This is not the positive, happy Dizzy Cook posts you are used to. Sometimes it’s just hard to find a positive view to certain situations. Sometimes these situations are just gritty and grimy and there’s no way around it. I debated whether to share this, but I know that my openness and honesty have helped others get through similar situations with their health. I suppose this is the silver lining to those hard situations.
Two years ago was the most difficult health issue that I had ever faced. There’s no fear that can compare to the thought that you have a brain tumor at the age of 30. That you might never be able to drive, walk, work, or have fun ever again. When you find out that your MRI is clear and you don’t have MS or a brain tumor, it somehow does not come with an overwhelming sense of relief. Instead you face more questions and wonder if any doctor will ever figure it out, or if you’ll just keep spending tons of money for people to hand you antidepressants and tell you that you’re stressed.
But I was one of the lucky ones. I eventually found the right ENT and neurologist. The ones that saw through all the confusing episodes of me being stressed out at work, recovering from a long trip to Asia, and buying a new home. They asked the questions no one else did, like if my parents ever experienced Migraine attacks before (they had, but they never once mentioned it to me). They worked with me to create a plan I was comfortable with, understanding that I wanted to have children in the future.
The road to recovery was not an easy one. There were moments I doubted everything – my medications, my supplements, this crazy diet. But I stuck with it out of hope. That’s all I had was hope that one day I would feel normal again. You always take “normal” for granted until one day you’re not normal.
Two years later I finally have 100% days, and my bad days aren’t anything near to what they were. There’s a light at the end of the tunnel that I couldn’t see for so long. I lost my job to this illness. I lost my ability to just go out to a restaurant and not have to worry about the lights or the noise. But I gained this site, which feels like what I should have been doing all along. I gained new friends who message me to share their updates on how they’re feeling – their highs and their lows. Some of you have become so close to me that it feels like we’ve been friends forever, even if we’ve never actually met.
But today I am angry and frustrated. After a year of what felt like a living hell, I didn’t think there was anything worse that I could possibly go through with my health. I was wrong. You see, after almost a year of trying, I finally got a positive pregnancy test. Four of them actually, because I couldn’t quite believe what I was seeing. It’s difficult to describe the feeling I had. I wanted to throw up and dance around all at the same time. I was terrified and elated. As my body began to change in weird ways, my excitement grew.
It’s difficult to imagine that it can all go away. I never quite understood how heartbreaking and defeating this feeling would be. Even though you are told this situation is very common, I felt like I deserved a break. Just one break. Hadn’t I already been through enough with my health?

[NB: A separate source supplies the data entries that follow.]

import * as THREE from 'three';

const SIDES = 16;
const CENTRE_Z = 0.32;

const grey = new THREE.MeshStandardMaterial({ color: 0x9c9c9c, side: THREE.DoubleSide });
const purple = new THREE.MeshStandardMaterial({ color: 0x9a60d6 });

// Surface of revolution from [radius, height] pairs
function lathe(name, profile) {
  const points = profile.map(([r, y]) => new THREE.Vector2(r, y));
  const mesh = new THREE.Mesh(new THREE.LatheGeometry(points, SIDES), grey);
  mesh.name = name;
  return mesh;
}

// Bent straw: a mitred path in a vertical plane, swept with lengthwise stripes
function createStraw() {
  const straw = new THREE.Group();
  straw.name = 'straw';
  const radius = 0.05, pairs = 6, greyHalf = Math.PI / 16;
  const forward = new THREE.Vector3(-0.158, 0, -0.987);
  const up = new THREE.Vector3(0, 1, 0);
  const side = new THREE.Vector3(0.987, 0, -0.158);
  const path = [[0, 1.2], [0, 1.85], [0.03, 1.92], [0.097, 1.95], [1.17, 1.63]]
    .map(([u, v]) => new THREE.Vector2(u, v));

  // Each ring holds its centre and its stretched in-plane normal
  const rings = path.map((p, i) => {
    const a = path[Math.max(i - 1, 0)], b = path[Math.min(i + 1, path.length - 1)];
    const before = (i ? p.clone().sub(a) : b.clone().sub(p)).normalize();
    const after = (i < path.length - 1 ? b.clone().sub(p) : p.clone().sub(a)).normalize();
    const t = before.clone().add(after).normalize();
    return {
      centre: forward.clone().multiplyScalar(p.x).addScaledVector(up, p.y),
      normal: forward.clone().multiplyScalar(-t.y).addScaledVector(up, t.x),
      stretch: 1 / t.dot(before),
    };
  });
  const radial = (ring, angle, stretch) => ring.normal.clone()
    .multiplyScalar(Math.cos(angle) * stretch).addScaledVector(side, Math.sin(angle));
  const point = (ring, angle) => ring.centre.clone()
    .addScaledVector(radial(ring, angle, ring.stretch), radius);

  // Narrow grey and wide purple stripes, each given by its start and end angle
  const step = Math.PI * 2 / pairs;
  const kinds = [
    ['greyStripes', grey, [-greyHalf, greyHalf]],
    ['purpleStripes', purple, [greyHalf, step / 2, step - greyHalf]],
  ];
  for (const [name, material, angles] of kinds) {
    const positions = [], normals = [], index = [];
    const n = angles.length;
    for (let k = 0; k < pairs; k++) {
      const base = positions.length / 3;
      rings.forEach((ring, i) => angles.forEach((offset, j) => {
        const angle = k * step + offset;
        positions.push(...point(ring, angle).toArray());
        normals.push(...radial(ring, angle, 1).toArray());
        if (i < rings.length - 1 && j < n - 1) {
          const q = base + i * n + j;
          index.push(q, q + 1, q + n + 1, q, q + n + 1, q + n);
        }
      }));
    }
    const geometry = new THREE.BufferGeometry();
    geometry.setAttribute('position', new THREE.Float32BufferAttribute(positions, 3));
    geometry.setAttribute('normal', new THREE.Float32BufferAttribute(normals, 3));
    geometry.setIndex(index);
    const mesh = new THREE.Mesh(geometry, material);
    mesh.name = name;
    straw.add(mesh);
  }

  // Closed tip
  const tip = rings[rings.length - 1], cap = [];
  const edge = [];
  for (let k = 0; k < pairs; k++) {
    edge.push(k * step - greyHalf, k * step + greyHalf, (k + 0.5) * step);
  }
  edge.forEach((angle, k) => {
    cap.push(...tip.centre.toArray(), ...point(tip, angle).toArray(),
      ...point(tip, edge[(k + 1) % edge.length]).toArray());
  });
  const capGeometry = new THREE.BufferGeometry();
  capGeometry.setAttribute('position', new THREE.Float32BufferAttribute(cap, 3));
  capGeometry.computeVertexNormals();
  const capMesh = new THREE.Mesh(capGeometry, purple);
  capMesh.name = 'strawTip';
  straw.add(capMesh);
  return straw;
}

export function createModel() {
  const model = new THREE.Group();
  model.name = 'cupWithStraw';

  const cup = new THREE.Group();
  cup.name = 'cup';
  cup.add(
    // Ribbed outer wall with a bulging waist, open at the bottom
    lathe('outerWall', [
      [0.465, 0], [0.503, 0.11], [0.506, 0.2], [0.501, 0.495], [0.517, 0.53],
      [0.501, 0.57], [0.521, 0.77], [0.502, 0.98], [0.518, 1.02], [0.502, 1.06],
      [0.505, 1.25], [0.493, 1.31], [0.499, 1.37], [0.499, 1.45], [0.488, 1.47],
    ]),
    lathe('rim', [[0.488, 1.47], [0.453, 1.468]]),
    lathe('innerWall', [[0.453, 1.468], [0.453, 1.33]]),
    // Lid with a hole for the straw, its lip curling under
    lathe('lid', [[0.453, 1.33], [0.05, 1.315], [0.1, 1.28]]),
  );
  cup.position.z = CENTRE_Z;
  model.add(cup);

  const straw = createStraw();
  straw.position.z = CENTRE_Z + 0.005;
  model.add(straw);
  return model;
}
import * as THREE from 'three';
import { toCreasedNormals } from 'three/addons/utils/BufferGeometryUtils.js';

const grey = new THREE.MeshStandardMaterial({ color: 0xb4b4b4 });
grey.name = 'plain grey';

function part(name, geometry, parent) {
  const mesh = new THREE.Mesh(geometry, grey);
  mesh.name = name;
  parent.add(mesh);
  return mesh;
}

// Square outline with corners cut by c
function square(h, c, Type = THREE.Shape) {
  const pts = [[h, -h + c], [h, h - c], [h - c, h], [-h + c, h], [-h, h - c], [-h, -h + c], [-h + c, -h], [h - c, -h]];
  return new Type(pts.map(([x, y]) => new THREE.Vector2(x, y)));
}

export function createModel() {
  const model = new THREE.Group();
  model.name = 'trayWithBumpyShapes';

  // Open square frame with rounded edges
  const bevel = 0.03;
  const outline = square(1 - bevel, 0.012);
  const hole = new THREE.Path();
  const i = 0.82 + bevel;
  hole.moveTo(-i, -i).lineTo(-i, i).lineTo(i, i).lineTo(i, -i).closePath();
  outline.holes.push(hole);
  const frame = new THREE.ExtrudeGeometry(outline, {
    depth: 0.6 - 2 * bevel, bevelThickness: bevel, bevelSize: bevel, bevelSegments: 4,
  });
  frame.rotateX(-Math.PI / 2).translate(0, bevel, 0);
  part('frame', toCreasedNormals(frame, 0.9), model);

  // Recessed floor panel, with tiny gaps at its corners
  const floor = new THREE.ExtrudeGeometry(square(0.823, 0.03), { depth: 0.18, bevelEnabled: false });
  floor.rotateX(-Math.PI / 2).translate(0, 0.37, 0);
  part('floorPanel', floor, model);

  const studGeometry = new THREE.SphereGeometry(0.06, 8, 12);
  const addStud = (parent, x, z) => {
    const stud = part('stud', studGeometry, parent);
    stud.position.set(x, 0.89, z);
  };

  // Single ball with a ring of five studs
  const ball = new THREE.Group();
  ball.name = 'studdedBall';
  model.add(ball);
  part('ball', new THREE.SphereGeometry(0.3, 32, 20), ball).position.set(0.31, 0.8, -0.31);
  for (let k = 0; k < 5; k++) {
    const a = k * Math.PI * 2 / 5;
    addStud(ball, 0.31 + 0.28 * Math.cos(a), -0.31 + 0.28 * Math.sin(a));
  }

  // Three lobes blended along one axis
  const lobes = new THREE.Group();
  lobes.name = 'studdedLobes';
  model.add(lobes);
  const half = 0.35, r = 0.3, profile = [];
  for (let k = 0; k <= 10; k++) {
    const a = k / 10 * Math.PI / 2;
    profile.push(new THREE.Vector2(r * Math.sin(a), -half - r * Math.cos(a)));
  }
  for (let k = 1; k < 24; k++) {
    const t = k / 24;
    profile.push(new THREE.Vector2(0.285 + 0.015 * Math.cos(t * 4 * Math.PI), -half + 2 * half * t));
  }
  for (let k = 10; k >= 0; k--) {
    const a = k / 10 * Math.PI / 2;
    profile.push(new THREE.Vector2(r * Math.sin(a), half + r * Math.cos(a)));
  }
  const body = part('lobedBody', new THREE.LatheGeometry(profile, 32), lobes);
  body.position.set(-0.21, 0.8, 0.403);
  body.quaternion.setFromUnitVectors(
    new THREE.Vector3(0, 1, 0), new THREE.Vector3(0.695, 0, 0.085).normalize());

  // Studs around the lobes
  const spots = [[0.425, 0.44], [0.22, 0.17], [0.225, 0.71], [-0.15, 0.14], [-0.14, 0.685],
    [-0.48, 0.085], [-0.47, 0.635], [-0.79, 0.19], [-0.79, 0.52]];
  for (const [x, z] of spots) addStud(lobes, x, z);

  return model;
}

When I was trying to get pregnant and it was taking longer, I felt like I was surrounded by thousands of friends on Facebook that could have kids. This is exactly how I felt with Vestibular Migraine, watching everyone else enjoy their Saturday nights out having fun while I laid in bed wondering when or if this would all go away. How could they be so lucky? The ones that never went though an illness like I had, that kept their careers, and are so fortunate to not have to struggle with fertility. They’ll be spending Christmas eve with their new babies and I’ll be in the doctors office, yet again.
I know social media can be a double edged sword and not everything is as perfect as it seems. I am not the only one that this has happened to and I won’t be the last. But that somehow doesn’t make it any easier. Maybe one day I’ll understand why this didn’t work out. Or why I ended up with a chronic illness. Or maybe there’s no reason behind any of this at all. One can only learn so many lessons before you’re just tired.
Somehow, and I have no idea how, I am still hopeful. So I sit and wait for that second light at the end of the tunnel.